First, I read it just after reading a piece in Dagens Naerinsgliv about the controversy over Yr. no - the successful weather portal NRK has created based on data from the public Norwegian Metereorologial Institute. It is controversial because the weather site has been such a big success in terms of online traffic that commercial competitors have whispered in hushed, and not so hushed tones, about unfair advantages. Nonthesame, this kind of "consumer portals", based on data from public institutions, is something Norway's public broadcaster only intends to do more of.


"We are working to develop more services with other public institutions in the same vein to make information more available, based on our public mandate," the head of NRKs online division, Bjarne Andre Myklebust, told me in an earlier interview (Norwegian link). “I believe all public broadcasters more and more think along the lines that it is a competitive advantage that they can deliver content without charging it for it,” he said in another interview (English link).


The question is whether this is I an unfair competitive advantage, as many of NRKs competitors think, and perhaps whether we need this particular form of "public good" in a world where both information and the means to publish and/or broadcast it are more available than ever before? I'd welcome your thoughts.


This "public good" approach does however remind me of when I worked for NRK Drama, and a person called the division to make an appointment for borrowing some film cameras because "NRK, being a public broadcaster, did make all its equipment available to the public, didn't it?"  After all, this person said, she was paying for this particular public service via her NRK-license and needed the equipment to make a documentary...

SVT hopes live online broadcasts will force PC-owners to pay license fee

Sweden's public broadcaster (SVT) is about to start making all its programmes available in real-time online, a project it is hoped will result in a massive increase in license fee payers.

Eva Hamilton, the head of Sweden's public broadcaster (SVT), told Sweden's Radio (SR) the logical consequence of SVT making all its content available online should be that the license fee no longer would be tied up to whether or not a household had a TV, but be extended to all PC-owners. Danish politicians have recently discussed similar measures to ease the financial woes of the country's public broadcaster.

Frozen Pizza with Champagne and the World's laziest Anarchy

How do you attract the biggest possible audience online?

Schibsted-owned VG's recipe is to give people the diet they had no idea they craved. Norway's public broadcaster, NRK, wants to make it easier for lazy users to take shortcuts.

I forgot to link up this piece I wrote a while back on these two different strategies for gaining the biggest possible online audience. I think comparing these strategies is interesting for two reasons:

1) is Norway's most read news site while was one of, if not the, fastest riser(s) on TNS Gallup's list of the country's top ten most used websites last year (five of which currently are news sites).

2) To my mind, these strategies represent two very different takes on serendipity, and it will be interesting to see which of these will be more successful in the long run - as more and more people spend more and more time on the web.
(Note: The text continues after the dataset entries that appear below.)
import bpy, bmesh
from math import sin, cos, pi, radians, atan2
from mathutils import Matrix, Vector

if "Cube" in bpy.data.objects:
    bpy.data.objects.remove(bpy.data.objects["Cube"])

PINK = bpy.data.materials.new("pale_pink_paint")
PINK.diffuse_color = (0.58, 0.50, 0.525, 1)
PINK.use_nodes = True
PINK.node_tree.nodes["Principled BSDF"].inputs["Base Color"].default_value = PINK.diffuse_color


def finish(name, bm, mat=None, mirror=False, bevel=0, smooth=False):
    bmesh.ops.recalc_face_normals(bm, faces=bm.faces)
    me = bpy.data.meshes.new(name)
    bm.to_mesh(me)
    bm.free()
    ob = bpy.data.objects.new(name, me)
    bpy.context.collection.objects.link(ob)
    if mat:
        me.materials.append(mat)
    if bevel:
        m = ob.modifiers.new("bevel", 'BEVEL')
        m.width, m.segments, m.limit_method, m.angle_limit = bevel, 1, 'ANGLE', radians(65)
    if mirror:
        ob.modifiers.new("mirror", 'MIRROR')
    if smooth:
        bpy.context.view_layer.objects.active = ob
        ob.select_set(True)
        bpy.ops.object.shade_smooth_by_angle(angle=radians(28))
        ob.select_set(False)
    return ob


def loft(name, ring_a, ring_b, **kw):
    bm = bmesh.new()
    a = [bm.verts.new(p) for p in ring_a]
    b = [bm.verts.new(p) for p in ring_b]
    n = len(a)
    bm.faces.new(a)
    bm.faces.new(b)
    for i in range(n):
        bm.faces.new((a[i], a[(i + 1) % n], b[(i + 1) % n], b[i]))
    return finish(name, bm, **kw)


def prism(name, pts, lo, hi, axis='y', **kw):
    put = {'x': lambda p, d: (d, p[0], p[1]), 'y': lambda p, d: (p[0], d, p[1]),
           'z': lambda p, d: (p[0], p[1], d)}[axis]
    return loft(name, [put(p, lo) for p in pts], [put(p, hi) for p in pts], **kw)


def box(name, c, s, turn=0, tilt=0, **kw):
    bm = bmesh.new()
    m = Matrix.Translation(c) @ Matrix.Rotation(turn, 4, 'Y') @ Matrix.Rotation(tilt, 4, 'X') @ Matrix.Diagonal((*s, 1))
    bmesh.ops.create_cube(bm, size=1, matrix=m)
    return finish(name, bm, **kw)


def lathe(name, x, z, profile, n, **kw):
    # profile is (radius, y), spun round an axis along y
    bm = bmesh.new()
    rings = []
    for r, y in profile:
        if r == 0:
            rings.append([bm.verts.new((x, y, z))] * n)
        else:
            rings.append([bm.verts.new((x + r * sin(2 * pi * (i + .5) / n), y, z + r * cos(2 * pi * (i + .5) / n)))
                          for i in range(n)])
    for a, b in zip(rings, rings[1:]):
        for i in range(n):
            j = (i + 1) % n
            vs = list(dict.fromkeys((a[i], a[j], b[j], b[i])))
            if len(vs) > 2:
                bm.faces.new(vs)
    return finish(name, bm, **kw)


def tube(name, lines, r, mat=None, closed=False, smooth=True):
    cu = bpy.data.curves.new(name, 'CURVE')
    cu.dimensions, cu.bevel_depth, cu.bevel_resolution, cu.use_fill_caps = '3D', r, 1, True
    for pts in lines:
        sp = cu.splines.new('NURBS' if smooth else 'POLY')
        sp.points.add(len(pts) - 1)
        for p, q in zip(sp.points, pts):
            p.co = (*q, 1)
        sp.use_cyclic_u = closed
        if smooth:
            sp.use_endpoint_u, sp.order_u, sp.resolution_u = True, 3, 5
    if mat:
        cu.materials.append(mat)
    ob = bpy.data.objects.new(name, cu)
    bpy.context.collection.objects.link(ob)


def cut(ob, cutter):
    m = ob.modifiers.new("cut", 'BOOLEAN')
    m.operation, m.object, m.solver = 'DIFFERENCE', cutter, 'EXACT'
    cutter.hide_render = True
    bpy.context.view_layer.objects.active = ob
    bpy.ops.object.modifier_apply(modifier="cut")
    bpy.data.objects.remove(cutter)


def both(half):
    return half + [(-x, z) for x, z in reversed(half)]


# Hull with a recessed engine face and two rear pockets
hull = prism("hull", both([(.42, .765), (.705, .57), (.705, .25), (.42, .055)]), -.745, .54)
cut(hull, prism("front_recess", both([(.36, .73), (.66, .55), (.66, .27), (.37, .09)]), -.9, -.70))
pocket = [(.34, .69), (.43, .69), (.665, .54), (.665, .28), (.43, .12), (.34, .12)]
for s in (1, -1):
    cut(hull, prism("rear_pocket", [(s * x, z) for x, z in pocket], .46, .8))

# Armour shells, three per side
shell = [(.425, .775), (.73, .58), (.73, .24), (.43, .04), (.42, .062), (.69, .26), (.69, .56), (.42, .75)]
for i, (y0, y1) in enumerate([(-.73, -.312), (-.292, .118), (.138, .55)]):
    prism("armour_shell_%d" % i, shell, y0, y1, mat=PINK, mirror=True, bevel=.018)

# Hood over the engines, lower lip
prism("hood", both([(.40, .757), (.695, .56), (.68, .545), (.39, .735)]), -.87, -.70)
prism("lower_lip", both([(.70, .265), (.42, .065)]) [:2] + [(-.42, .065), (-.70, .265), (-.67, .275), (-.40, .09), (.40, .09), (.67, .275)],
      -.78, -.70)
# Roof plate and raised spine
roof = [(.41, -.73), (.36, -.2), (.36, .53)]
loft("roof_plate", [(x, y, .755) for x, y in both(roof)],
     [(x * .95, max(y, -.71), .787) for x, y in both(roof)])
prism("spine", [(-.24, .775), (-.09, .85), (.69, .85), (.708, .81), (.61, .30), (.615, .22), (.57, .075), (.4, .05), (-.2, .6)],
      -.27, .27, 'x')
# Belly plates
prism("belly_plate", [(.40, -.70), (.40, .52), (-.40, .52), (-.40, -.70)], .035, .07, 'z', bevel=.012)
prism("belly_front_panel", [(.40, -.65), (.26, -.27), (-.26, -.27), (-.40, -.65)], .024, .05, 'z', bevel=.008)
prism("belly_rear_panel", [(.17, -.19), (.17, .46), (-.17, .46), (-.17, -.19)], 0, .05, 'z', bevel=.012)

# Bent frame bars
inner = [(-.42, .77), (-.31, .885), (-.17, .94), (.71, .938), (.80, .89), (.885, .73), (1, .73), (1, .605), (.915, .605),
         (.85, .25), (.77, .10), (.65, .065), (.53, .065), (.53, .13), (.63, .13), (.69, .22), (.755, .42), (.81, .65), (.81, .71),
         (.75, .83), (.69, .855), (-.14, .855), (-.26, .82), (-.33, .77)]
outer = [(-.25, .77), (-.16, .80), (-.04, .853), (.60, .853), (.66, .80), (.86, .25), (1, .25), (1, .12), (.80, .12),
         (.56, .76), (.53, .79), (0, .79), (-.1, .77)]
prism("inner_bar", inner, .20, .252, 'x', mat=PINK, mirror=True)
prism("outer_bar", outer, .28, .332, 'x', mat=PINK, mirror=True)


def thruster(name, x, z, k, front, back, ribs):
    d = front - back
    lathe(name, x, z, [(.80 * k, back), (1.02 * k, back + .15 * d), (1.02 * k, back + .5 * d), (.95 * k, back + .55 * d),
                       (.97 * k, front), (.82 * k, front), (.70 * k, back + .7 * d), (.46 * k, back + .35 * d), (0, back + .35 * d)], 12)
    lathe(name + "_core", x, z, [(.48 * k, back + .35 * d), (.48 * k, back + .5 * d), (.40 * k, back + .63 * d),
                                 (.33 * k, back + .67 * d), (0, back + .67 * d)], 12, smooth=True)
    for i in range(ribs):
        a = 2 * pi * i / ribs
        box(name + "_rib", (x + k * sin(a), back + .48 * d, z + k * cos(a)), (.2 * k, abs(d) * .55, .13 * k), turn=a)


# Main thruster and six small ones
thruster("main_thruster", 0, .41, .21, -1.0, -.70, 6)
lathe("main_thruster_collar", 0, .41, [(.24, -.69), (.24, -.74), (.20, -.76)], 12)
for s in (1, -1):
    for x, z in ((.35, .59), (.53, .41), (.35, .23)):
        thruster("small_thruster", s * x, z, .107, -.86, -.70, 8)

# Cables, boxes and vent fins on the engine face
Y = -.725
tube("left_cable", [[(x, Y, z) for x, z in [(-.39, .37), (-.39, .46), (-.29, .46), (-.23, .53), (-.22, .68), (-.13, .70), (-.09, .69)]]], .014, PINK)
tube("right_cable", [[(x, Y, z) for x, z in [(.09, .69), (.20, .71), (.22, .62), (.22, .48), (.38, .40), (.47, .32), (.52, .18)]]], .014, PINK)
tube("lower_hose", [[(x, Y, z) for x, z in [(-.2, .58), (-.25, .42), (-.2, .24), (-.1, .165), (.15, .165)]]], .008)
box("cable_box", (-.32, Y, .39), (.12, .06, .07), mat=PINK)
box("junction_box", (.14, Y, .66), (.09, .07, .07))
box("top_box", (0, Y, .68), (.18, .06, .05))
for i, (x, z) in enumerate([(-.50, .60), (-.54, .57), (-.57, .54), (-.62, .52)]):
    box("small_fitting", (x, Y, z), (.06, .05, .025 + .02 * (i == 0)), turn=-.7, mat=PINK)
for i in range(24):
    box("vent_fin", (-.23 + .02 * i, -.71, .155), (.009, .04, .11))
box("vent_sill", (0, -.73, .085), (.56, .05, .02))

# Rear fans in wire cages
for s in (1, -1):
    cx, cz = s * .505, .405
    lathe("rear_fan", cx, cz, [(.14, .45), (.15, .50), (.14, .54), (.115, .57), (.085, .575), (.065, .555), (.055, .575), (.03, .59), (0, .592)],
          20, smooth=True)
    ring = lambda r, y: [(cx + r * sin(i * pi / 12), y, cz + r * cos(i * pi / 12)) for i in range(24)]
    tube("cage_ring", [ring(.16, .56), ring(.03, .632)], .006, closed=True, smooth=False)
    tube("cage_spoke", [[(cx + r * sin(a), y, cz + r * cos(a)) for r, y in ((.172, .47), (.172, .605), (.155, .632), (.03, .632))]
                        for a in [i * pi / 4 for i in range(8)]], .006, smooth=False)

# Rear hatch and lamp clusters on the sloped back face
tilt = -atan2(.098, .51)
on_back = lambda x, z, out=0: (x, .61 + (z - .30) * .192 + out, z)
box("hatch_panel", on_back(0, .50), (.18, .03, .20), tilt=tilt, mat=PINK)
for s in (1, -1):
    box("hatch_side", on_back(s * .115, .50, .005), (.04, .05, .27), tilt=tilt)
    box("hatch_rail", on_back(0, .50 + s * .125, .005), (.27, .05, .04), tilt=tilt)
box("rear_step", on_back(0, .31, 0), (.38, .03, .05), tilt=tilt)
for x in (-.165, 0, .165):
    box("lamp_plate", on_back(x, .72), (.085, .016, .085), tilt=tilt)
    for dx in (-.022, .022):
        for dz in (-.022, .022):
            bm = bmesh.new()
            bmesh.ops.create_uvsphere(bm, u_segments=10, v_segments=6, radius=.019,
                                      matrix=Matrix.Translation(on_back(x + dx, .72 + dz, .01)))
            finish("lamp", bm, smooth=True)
The article is based on this debate, and this blog post's headline is the headline none of my editors, perhaps for obvious reasons, would allow me to use (admittedly, I ditched it myself for the piece I'm linking up here).

NB: I'm using PublicBroadcasting as a tag for the first time on this post. It's far from the first time I've written on public broadcasting, but I've got a huge job to do in terms of re-tagging my posts to make the tags more accurate and consistent (never inteded to write about media when I started this blog in 2005 you see, so need to tidy up those tags on a day I've got aons of time to spend)